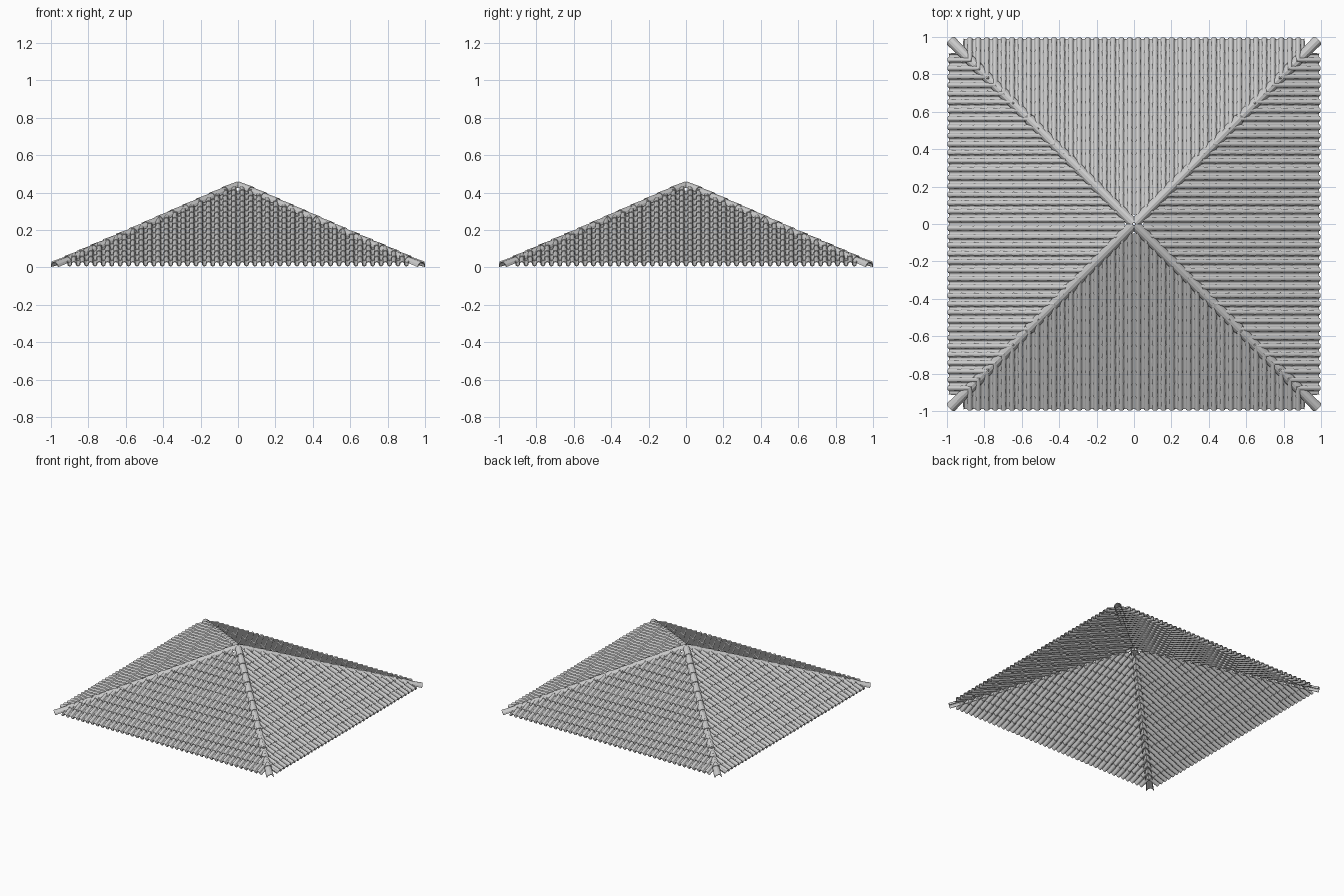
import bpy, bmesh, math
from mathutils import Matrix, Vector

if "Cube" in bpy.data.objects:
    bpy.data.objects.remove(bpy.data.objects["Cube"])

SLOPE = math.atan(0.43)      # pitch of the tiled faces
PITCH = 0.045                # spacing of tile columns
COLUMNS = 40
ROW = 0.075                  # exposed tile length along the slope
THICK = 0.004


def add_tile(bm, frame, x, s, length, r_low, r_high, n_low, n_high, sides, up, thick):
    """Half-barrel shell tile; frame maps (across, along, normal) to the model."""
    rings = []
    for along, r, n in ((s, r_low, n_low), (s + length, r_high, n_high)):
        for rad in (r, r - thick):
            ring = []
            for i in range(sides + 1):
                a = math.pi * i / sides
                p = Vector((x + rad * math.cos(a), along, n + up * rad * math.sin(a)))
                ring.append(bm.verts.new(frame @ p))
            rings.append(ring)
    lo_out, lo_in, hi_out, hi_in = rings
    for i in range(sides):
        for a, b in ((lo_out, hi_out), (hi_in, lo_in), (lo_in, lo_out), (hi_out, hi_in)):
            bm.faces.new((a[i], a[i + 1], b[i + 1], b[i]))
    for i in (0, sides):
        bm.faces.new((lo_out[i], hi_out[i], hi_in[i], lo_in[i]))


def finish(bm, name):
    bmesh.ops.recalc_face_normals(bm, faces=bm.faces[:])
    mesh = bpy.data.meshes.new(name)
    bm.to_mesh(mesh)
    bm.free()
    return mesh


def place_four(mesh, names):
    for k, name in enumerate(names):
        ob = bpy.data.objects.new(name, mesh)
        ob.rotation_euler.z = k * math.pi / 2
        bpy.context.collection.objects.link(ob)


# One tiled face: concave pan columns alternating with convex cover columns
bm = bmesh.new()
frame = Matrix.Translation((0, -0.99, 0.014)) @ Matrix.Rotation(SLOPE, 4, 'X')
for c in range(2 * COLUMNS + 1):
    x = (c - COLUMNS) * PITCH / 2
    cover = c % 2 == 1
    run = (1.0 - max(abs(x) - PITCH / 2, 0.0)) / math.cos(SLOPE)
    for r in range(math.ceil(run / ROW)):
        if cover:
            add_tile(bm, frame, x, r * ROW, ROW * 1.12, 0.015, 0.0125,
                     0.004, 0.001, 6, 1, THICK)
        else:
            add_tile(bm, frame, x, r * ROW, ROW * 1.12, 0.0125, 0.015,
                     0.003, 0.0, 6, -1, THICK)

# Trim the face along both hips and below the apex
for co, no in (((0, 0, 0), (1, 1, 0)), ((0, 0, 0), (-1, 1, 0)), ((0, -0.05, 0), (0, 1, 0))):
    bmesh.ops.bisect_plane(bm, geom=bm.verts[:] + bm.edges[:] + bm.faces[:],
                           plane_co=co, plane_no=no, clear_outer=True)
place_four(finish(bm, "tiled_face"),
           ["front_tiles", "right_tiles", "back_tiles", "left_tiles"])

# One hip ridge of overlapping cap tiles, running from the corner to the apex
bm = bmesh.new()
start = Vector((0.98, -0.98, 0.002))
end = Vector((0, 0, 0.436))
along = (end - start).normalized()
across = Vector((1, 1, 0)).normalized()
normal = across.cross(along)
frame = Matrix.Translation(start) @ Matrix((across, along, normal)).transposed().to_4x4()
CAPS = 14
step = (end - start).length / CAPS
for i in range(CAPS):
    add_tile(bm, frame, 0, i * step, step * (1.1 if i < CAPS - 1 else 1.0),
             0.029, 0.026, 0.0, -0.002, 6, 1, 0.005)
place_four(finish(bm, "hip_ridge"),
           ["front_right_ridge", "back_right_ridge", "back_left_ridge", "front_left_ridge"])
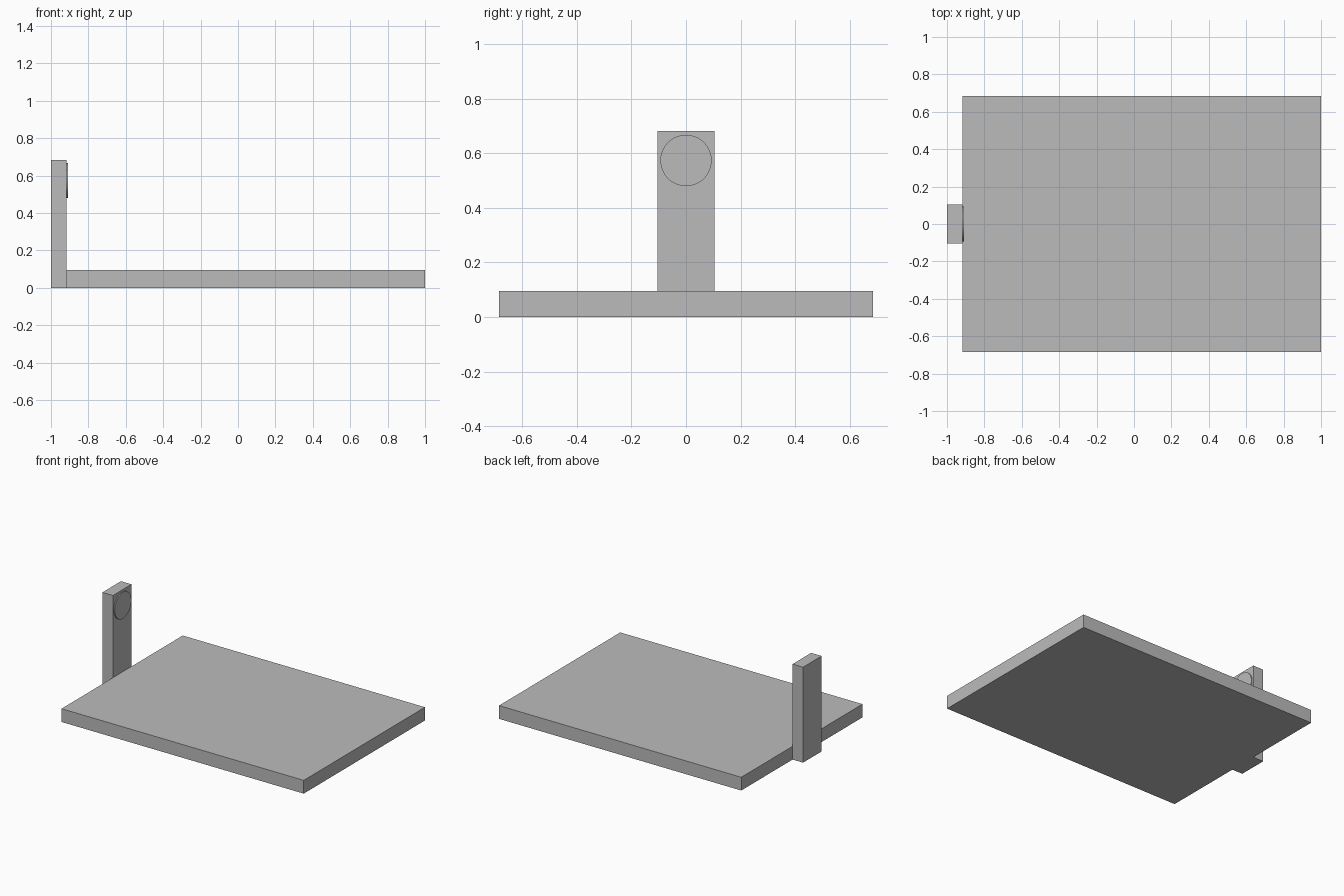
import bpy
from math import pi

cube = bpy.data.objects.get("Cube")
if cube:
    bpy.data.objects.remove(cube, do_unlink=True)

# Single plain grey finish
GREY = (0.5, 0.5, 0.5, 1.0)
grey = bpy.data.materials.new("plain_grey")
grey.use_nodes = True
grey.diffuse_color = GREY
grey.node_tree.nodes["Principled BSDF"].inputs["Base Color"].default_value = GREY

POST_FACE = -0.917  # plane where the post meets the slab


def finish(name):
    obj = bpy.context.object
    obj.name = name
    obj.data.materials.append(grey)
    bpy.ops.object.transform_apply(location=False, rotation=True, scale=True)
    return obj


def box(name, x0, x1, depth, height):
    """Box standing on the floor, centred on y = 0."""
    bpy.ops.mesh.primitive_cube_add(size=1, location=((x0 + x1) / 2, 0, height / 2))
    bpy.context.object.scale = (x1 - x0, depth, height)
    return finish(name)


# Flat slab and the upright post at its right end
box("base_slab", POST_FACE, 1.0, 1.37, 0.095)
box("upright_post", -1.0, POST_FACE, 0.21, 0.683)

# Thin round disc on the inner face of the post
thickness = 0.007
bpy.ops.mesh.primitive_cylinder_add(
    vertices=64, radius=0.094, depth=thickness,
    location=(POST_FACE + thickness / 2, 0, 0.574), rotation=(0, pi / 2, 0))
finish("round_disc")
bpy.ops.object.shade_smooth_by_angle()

PROBLEM TO WORK ON - Retype exactly the lines above, from the one with "obj = bpy.context.object" through the one with "bpy.ops.mesh.primitive_cube_add(size=1, location=((x0 +", inclusive.

THE ANSWER -
    obj = bpy.context.object
    obj.name = name
    obj.data.materials.append(grey)
    bpy.ops.object.transform_apply(location=False, rotation=True, scale=True)
    return obj


def box(name, x0, x1, depth, height):
    """Box standing on the floor, centred on y = 0."""
    bpy.ops.mesh.primitive_cube_add(size=1, location=((x0 + x1) / 2, 0, height / 2))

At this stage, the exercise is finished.